[Start of section]

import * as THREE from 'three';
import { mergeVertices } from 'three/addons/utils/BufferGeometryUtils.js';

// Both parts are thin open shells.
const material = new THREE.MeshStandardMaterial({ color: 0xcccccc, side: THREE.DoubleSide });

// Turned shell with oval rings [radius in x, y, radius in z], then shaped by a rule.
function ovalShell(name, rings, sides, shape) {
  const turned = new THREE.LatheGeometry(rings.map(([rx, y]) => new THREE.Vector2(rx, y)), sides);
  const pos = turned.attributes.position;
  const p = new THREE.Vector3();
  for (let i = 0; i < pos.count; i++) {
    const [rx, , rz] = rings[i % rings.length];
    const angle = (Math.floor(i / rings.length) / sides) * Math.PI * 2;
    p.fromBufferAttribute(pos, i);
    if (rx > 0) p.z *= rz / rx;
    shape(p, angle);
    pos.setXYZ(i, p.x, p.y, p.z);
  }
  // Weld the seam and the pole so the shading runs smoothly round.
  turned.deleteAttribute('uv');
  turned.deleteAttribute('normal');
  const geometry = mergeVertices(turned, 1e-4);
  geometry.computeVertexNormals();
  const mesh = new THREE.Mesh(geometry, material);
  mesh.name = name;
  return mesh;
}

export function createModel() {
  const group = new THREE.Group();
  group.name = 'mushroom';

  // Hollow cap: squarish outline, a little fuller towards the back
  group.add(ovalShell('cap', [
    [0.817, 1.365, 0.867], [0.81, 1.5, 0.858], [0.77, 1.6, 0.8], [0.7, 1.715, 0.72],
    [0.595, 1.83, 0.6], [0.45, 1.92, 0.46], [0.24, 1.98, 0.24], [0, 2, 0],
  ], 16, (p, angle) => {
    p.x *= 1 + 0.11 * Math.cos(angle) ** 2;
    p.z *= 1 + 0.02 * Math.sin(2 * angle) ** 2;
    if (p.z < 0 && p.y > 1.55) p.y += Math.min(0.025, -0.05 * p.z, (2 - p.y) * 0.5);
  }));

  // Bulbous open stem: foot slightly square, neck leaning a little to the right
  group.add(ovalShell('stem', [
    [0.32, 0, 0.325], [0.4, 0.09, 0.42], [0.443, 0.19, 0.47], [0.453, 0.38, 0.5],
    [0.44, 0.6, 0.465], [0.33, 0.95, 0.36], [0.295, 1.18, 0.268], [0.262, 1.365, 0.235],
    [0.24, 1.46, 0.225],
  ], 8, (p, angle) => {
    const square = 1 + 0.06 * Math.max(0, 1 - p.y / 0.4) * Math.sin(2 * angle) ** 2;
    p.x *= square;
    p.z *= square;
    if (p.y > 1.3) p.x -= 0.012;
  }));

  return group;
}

[End of section]

Task brief :: All lines in the records with the string "length" should be copied out.

Solution to this task ::
    const [rx, , rz] = rings[i % rings.length];
    const angle = (Math.floor(i / rings.length) / sides) * Math.PI * 2;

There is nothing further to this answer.